> [EXERCISE DESCRIPTION] All the records that follow need to be reproduced exactly. Omit the images.
....
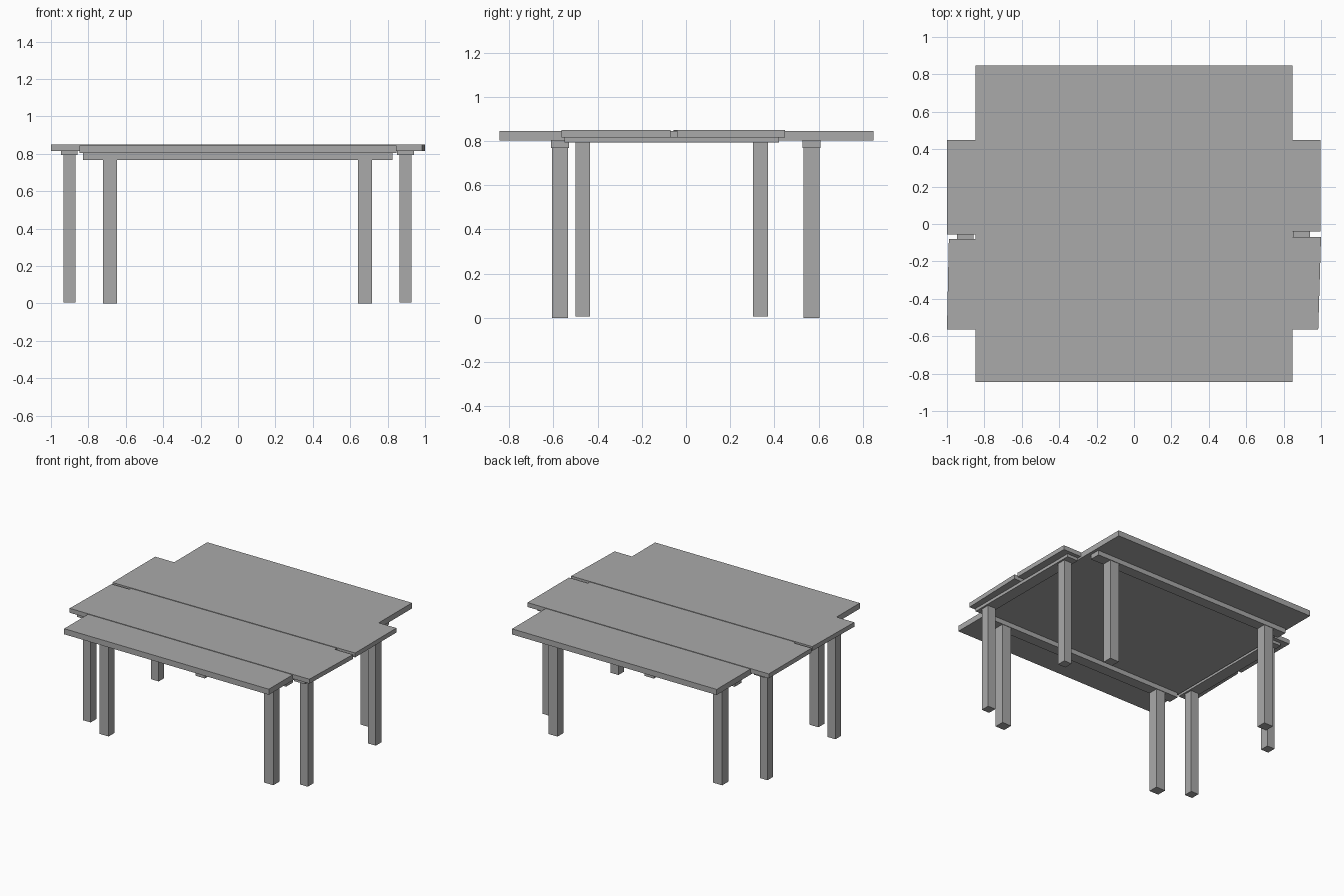
import bpy
import bmesh

cube = bpy.data.objects.get("Cube")
if cube:
    bpy.data.objects.remove(cube, do_unlink=True)

grey = bpy.data.materials.new("plain grey")
grey.use_nodes = True
GREY = (0.4, 0.4, 0.4, 1)
grey.diffuse_color = GREY
grey.node_tree.nodes["Principled BSDF"].inputs["Base Color"].default_value = GREY


def slab(name, outline, z0, z1):
    """Extrude a flat outline between two heights."""
    bm = bmesh.new()
    base = bm.faces.new([bm.verts.new((x, y, z0)) for x, y in outline])
    top = bmesh.ops.extrude_face_region(bm, geom=[base])["geom"]
    for v in top:
        if isinstance(v, bmesh.types.BMVert):
            v.co.z = z1
    bmesh.ops.recalc_face_normals(bm, faces=bm.faces)
    mesh = bpy.data.meshes.new(name)
    bm.to_mesh(mesh)
    bm.free()
    mesh.materials.append(grey)
    obj = bpy.data.objects.new(name, mesh)
    bpy.context.collection.objects.link(obj)
    return obj


def box(name, x0, x1, y0, y1, z0, z1):
    return slab(name, [(x0, y0), (x1, y0), (x1, y1), (x0, y1)], z0, z1)


# Square table: one wide top, two crosswise rails and four legs
box("square_top", -0.848, 0.847, -0.845, 0.848, 0.803, 0.845)
for side, y in (("front", -0.57), ("back", 0.568)):
    box(side + "_rail", -0.83, 0.825, y - 0.04, y + 0.04, 0.768, 0.803)
    for hand, x in (("right", -0.685), ("left", 0.679)):
        box(f"{side}_{hand}_leg", x - 0.038, x + 0.038,
            y - 0.036, y + 0.036, 0, 0.768)

# Long table: two slightly uneven planks with a gap between them
slab("front_plank", [(-1, -0.563), (0.985, -0.563), (1, -0.07), (-0.99, -0.08)],
     0.816, 0.849)
slab("back_plank", [(-1, -0.057), (0.998, -0.04), (0.998, 0.449), (-1, 0.449)],
     0.816, 0.849)

# Long table: end rails and slimmer legs
for hand, x in (("right", -0.902), ("left", 0.896)):
    box(hand + "_end_rail", x - 0.045, x + 0.045, -0.55, 0.42, 0.794, 0.818)
    for side, y in (("front", -0.467), ("back", 0.337)):
        box(f"{side}_{hand}_end_leg", x - 0.032, x + 0.032,
            y - 0.033, y + 0.033, 0.005, 0.796)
....
> [RESULT FOR THIS TASK]
import bpy
import bmesh

cube = bpy.data.objects.get("Cube")
if cube:
    bpy.data.objects.remove(cube, do_unlink=True)

grey = bpy.data.materials.new("plain grey")
grey.use_nodes = True
GREY = (0.4, 0.4, 0.4, 1)
grey.diffuse_color = GREY
grey.node_tree.nodes["Principled BSDF"].inputs["Base Color"].default_value = GREY


def slab(name, outline, z0, z1):
    """Extrude a flat outline between two heights."""
    bm = bmesh.new()
    base = bm.faces.new([bm.verts.new((x, y, z0)) for x, y in outline])
    top = bmesh.ops.extrude_face_region(bm, geom=[base])["geom"]
    for v in top:
        if isinstance(v, bmesh.types.BMVert):
            v.co.z = z1
    bmesh.ops.recalc_face_normals(bm, faces=bm.faces)
    mesh = bpy.data.meshes.new(name)
    bm.to_mesh(mesh)
    bm.free()
    mesh.materials.append(grey)
    obj = bpy.data.objects.new(name, mesh)
    bpy.context.collection.objects.link(obj)
    return obj


def box(name, x0, x1, y0, y1, z0, z1):
    return slab(name, [(x0, y0), (x1, y0), (x1, y1), (x0, y1)], z0, z1)


# Square table: one wide top, two crosswise rails and four legs
box("square_top", -0.848, 0.847, -0.845, 0.848, 0.803, 0.845)
for side, y in (("front", -0.57), ("back", 0.568)):
    box(side + "_rail", -0.83, 0.825, y - 0.04, y + 0.04, 0.768, 0.803)
    for hand, x in (("right", -0.685), ("left", 0.679)):
        box(f"{side}_{hand}_leg", x - 0.038, x + 0.038,
            y - 0.036, y + 0.036, 0, 0.768)

# Long table: two slightly uneven planks with a gap between them
slab("front_plank", [(-1, -0.563), (0.985, -0.563), (1, -0.07), (-0.99, -0.08)],
     0.816, 0.849)
slab("back_plank", [(-1, -0.057), (0.998, -0.04), (0.998, 0.449), (-1, 0.449)],
     0.816, 0.849)

# Long table: end rails and slimmer legs
for hand, x in (("right", -0.902), ("left", 0.896)):
    box(hand + "_end_rail", x - 0.045, x + 0.045, -0.55, 0.42, 0.794, 0.818)
    for side, y in (("front", -0.467), ("back", 0.337)):
        box(f"{side}_{hand}_end_leg", x - 0.032, x + 0.032,
            y - 0.033, y + 0.033, 0.005, 0.796)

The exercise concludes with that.